↓
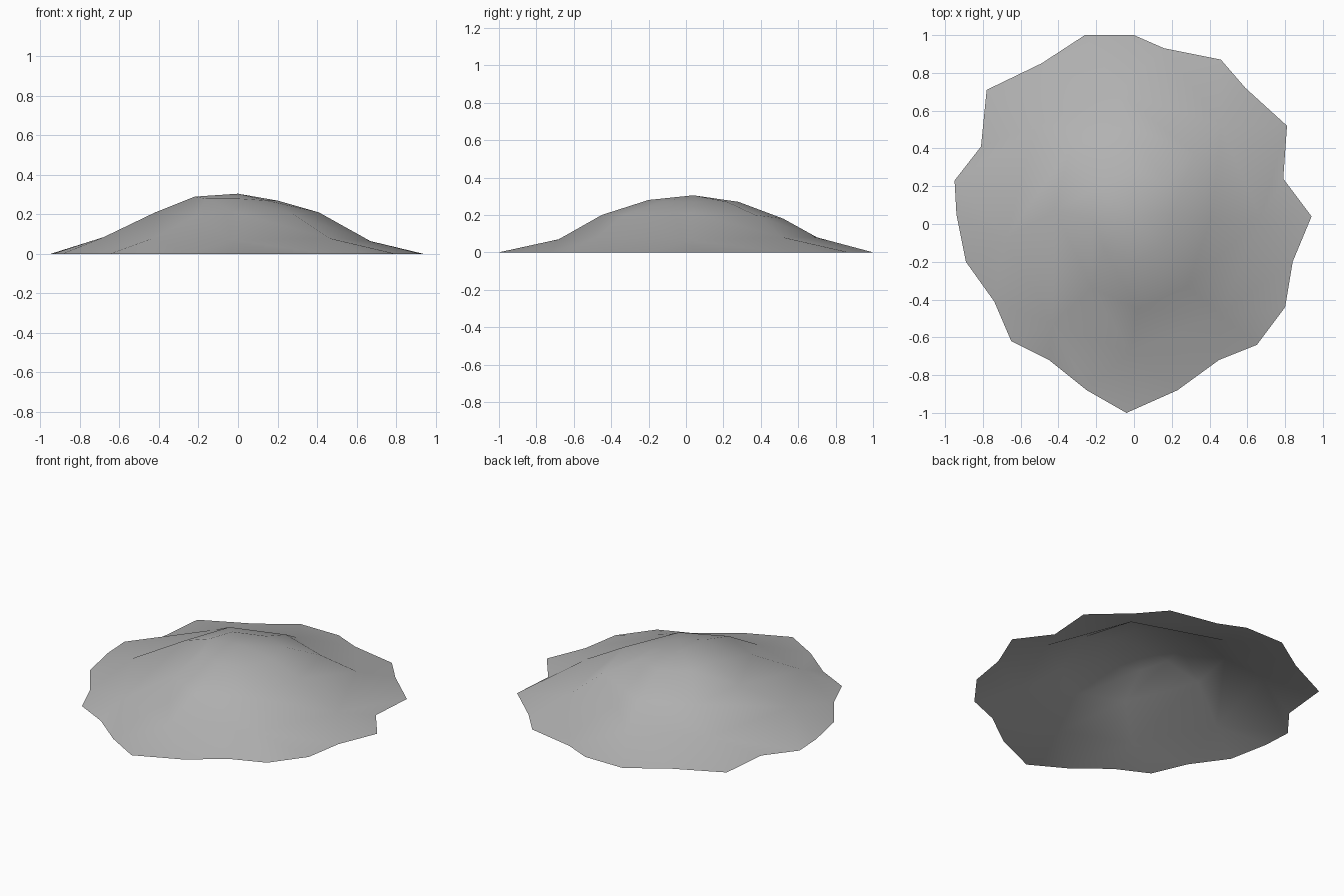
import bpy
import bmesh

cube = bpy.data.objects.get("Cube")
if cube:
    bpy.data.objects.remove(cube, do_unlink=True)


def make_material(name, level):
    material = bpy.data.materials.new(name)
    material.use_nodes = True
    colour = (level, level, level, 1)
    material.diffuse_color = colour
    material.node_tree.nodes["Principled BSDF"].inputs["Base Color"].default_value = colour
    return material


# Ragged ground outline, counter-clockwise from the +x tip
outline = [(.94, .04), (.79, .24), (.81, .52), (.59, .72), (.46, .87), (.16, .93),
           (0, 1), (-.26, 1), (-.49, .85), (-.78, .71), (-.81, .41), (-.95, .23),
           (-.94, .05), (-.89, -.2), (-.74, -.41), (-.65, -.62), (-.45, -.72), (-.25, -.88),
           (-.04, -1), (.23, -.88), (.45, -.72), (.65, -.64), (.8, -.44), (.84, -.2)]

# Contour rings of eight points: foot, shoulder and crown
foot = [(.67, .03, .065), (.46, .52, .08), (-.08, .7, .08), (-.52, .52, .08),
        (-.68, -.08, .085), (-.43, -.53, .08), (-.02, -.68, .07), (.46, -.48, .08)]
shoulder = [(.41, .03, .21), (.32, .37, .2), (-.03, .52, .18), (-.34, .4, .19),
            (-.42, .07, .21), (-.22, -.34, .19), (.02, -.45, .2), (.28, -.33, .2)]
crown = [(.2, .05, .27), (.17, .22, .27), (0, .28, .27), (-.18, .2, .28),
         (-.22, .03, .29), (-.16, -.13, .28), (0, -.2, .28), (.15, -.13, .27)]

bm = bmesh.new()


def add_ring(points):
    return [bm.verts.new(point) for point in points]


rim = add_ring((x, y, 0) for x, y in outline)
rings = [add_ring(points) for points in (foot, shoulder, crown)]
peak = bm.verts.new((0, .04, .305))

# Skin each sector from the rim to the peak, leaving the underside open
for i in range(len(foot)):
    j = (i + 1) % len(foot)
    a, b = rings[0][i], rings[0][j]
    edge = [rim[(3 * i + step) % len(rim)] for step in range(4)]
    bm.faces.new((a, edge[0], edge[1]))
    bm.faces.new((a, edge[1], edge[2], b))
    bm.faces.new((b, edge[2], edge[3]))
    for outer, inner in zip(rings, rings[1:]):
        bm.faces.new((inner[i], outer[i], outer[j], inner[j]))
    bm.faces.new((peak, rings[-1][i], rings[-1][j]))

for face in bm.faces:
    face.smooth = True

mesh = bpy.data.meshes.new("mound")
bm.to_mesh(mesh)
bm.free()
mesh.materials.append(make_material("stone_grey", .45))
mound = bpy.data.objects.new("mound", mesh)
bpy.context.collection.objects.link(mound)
↑
The task -
Set down all of the entries exactly as they stand, without any image.

Your response -
import bpy
import bmesh

cube = bpy.data.objects.get("Cube")
if cube:
    bpy.data.objects.remove(cube, do_unlink=True)


def make_material(name, level):
    material = bpy.data.materials.new(name)
    material.use_nodes = True
    colour = (level, level, level, 1)
    material.diffuse_color = colour
    material.node_tree.nodes["Principled BSDF"].inputs["Base Color"].default_value = colour
    return material


# Ragged ground outline, counter-clockwise from the +x tip
outline = [(.94, .04), (.79, .24), (.81, .52), (.59, .72), (.46, .87), (.16, .93),
           (0, 1), (-.26, 1), (-.49, .85), (-.78, .71), (-.81, .41), (-.95, .23),
           (-.94, .05), (-.89, -.2), (-.74, -.41), (-.65, -.62), (-.45, -.72), (-.25, -.88),
           (-.04, -1), (.23, -.88), (.45, -.72), (.65, -.64), (.8, -.44), (.84, -.2)]

# Contour rings of eight points: foot, shoulder and crown
foot = [(.67, .03, .065), (.46, .52, .08), (-.08, .7, .08), (-.52, .52, .08),
        (-.68, -.08, .085), (-.43, -.53, .08), (-.02, -.68, .07), (.46, -.48, .08)]
shoulder = [(.41, .03, .21), (.32, .37, .2), (-.03, .52, .18), (-.34, .4, .19),
            (-.42, .07, .21), (-.22, -.34, .19), (.02, -.45, .2), (.28, -.33, .2)]
crown = [(.2, .05, .27), (.17, .22, .27), (0, .28, .27), (-.18, .2, .28),
         (-.22, .03, .29), (-.16, -.13, .28), (0, -.2, .28), (.15, -.13, .27)]

bm = bmesh.new()


def add_ring(points):
    return [bm.verts.new(point) for point in points]


rim = add_ring((x, y, 0) for x, y in outline)
rings = [add_ring(points) for points in (foot, shoulder, crown)]
peak = bm.verts.new((0, .04, .305))

# Skin each sector from the rim to the peak, leaving the underside open
for i in range(len(foot)):
    j = (i + 1) % len(foot)
    a, b = rings[0][i], rings[0][j]
    edge = [rim[(3 * i + step) % len(rim)] for step in range(4)]
    bm.faces.new((a, edge[0], edge[1]))
    bm.faces.new((a, edge[1], edge[2], b))
    bm.faces.new((b, edge[2], edge[3]))
    for outer, inner in zip(rings, rings[1:]):
        bm.faces.new((inner[i], outer[i], outer[j], inner[j]))
    bm.faces.new((peak, rings[-1][i], rings[-1][j]))

for face in bm.faces:
    face.smooth = True

mesh = bpy.data.meshes.new("mound")
bm.to_mesh(mesh)
bm.free()
mesh.materials.append(make_material("stone_grey", .45))
mound = bpy.data.objects.new("mound", mesh)
bpy.context.collection.objects.link(mound)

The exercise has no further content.